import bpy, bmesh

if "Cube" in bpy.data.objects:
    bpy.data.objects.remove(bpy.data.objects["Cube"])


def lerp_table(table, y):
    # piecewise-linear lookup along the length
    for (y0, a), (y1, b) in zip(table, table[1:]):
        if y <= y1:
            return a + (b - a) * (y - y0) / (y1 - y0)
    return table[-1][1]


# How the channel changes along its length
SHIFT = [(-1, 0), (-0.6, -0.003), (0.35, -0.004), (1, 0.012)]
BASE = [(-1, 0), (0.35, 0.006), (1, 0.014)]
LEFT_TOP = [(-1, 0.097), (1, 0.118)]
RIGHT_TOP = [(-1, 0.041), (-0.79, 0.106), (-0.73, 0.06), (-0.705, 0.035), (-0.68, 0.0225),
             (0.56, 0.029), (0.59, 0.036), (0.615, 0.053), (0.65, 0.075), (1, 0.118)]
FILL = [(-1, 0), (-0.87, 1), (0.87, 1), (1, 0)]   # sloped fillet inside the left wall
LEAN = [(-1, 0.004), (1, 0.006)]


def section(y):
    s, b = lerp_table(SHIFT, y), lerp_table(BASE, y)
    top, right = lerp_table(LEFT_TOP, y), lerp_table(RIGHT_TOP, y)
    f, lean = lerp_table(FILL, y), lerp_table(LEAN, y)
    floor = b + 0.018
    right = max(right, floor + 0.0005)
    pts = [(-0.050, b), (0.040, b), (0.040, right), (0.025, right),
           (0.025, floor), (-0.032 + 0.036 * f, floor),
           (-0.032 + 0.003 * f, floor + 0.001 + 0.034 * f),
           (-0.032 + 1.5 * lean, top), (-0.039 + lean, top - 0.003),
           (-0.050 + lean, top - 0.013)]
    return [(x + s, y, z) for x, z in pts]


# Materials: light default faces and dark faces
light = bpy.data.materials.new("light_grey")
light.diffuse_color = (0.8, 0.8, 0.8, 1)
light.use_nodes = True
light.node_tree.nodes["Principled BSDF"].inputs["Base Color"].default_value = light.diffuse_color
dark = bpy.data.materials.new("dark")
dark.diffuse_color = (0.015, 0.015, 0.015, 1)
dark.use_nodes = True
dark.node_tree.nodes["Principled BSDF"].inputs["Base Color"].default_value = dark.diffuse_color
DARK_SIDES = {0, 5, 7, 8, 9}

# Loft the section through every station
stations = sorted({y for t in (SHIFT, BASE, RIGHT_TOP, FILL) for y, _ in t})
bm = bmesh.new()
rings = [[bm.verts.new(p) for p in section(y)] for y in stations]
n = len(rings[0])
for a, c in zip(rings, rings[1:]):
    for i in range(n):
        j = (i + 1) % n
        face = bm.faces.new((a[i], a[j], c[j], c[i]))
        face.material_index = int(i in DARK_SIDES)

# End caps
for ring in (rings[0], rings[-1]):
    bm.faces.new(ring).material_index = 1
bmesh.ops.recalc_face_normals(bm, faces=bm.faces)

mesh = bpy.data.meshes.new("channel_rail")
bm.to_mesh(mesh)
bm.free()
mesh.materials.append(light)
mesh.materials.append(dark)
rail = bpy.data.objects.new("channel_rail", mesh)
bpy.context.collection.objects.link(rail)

Work to complete
Check how many lines in the entries contain "floor", and reply with that number alone.

Answer to this exercise
4